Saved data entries
————————
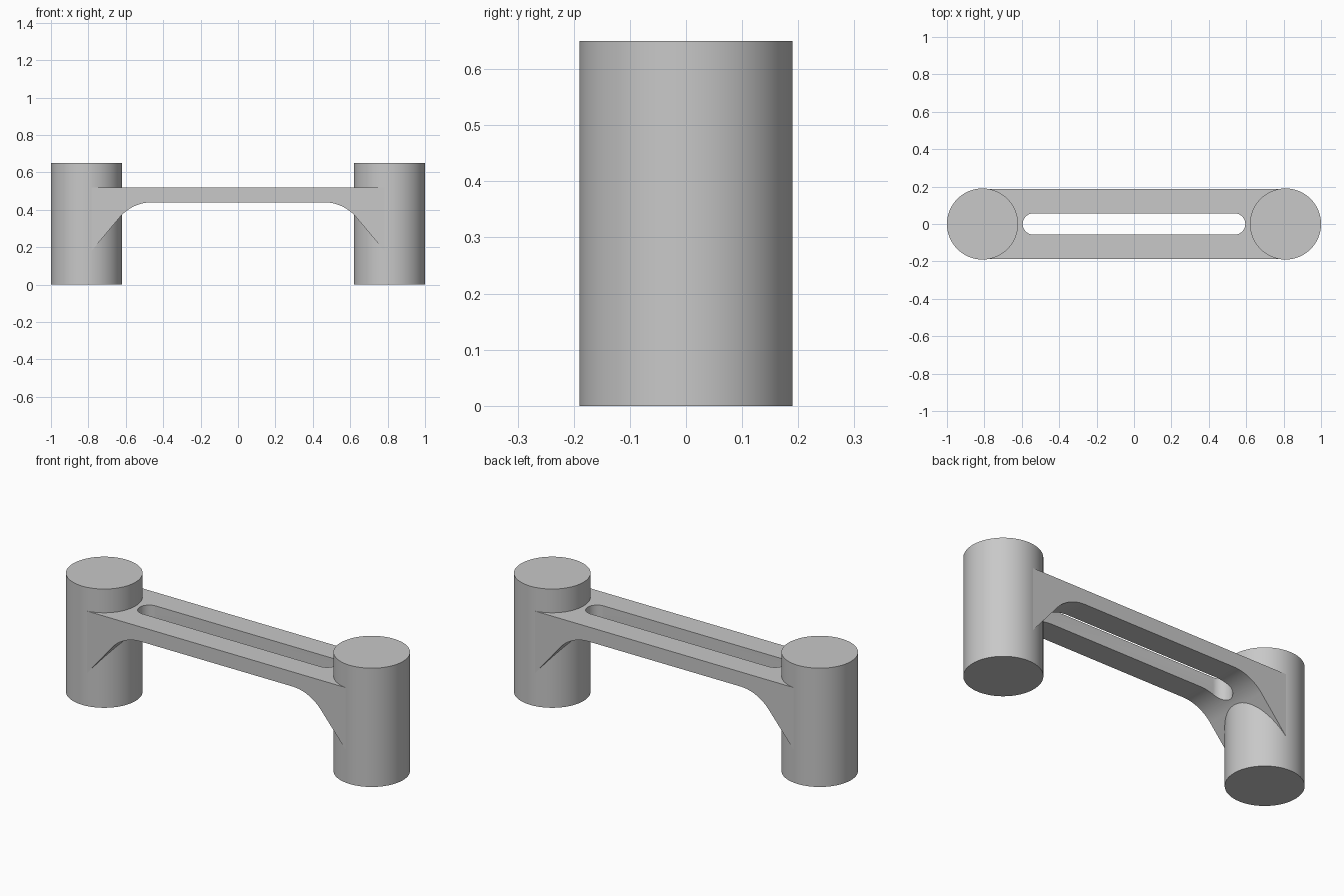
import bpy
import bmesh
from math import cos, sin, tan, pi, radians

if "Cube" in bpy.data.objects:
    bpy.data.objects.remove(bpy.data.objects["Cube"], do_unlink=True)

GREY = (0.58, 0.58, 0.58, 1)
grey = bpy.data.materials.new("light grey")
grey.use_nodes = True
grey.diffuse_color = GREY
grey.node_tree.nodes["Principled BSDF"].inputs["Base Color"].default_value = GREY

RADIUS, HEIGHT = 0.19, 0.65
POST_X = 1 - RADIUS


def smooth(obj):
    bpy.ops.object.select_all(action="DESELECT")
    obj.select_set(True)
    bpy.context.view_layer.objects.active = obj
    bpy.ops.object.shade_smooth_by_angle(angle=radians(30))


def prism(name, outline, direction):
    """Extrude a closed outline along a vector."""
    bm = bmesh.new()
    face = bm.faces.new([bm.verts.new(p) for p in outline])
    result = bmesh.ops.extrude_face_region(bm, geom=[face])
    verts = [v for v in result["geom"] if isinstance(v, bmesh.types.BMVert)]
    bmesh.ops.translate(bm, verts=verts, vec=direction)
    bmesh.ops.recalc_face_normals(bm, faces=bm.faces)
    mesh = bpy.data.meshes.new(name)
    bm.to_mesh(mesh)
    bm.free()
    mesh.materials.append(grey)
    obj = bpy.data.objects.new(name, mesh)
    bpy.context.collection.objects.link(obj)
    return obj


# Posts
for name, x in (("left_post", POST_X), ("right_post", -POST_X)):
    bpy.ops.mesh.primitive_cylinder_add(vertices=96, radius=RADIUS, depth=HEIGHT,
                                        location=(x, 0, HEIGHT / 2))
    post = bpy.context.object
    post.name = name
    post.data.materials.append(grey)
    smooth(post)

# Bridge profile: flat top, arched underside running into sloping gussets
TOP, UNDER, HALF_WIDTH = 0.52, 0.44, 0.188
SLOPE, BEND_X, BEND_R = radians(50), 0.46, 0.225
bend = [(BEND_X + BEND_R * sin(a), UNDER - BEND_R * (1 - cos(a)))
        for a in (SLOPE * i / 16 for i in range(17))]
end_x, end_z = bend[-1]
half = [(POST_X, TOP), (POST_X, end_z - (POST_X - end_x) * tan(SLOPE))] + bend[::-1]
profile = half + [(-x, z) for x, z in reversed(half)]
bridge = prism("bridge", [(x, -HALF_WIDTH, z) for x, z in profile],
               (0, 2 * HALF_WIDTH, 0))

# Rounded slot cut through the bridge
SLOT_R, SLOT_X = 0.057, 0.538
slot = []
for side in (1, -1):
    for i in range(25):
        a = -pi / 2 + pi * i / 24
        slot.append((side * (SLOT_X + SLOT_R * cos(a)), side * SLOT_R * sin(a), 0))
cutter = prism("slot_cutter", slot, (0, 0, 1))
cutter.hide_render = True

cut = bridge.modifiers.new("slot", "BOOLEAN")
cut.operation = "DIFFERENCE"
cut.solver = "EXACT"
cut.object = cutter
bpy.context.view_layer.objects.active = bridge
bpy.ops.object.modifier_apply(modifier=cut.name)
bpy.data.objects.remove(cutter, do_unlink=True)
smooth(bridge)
————————
§ **Problem to work on**: Since the pictures are not wanted, set down only the rest of each record, exactly as above.

§ **Solved problem**:
import bpy
import bmesh
from math import cos, sin, tan, pi, radians

if "Cube" in bpy.data.objects:
    bpy.data.objects.remove(bpy.data.objects["Cube"], do_unlink=True)

GREY = (0.58, 0.58, 0.58, 1)
grey = bpy.data.materials.new("light grey")
grey.use_nodes = True
grey.diffuse_color = GREY
grey.node_tree.nodes["Principled BSDF"].inputs["Base Color"].default_value = GREY

RADIUS, HEIGHT = 0.19, 0.65
POST_X = 1 - RADIUS


def smooth(obj):
    bpy.ops.object.select_all(action="DESELECT")
    obj.select_set(True)
    bpy.context.view_layer.objects.active = obj
    bpy.ops.object.shade_smooth_by_angle(angle=radians(30))


def prism(name, outline, direction):
    """Extrude a closed outline along a vector."""
    bm = bmesh.new()
    face = bm.faces.new([bm.verts.new(p) for p in outline])
    result = bmesh.ops.extrude_face_region(bm, geom=[face])
    verts = [v for v in result["geom"] if isinstance(v, bmesh.types.BMVert)]
    bmesh.ops.translate(bm, verts=verts, vec=direction)
    bmesh.ops.recalc_face_normals(bm, faces=bm.faces)
    mesh = bpy.data.meshes.new(name)
    bm.to_mesh(mesh)
    bm.free()
    mesh.materials.append(grey)
    obj = bpy.data.objects.new(name, mesh)
    bpy.context.collection.objects.link(obj)
    return obj


# Posts
for name, x in (("left_post", POST_X), ("right_post", -POST_X)):
    bpy.ops.mesh.primitive_cylinder_add(vertices=96, radius=RADIUS, depth=HEIGHT,
                                        location=(x, 0, HEIGHT / 2))
    post = bpy.context.object
    post.name = name
    post.data.materials.append(grey)
    smooth(post)

# Bridge profile: flat top, arched underside running into sloping gussets
TOP, UNDER, HALF_WIDTH = 0.52, 0.44, 0.188
SLOPE, BEND_X, BEND_R = radians(50), 0.46, 0.225
bend = [(BEND_X + BEND_R * sin(a), UNDER - BEND_R * (1 - cos(a)))
        for a in (SLOPE * i / 16 for i in range(17))]
end_x, end_z = bend[-1]
half = [(POST_X, TOP), (POST_X, end_z - (POST_X - end_x) * tan(SLOPE))] + bend[::-1]
profile = half + [(-x, z) for x, z in reversed(half)]
bridge = prism("bridge", [(x, -HALF_WIDTH, z) for x, z in profile],
               (0, 2 * HALF_WIDTH, 0))

# Rounded slot cut through the bridge
SLOT_R, SLOT_X = 0.057, 0.538
slot = []
for side in (1, -1):
    for i in range(25):
        a = -pi / 2 + pi * i / 24
        slot.append((side * (SLOT_X + SLOT_R * cos(a)), side * SLOT_R * sin(a), 0))
cutter = prism("slot_cutter", slot, (0, 0, 1))
cutter.hide_render = True

cut = bridge.modifiers.new("slot", "BOOLEAN")
cut.operation = "DIFFERENCE"
cut.solver = "EXACT"
cut.object = cutter
bpy.context.view_layer.objects.active = bridge
bpy.ops.object.modifier_apply(modifier=cut.name)
bpy.data.objects.remove(cutter, do_unlink=True)
smooth(bridge)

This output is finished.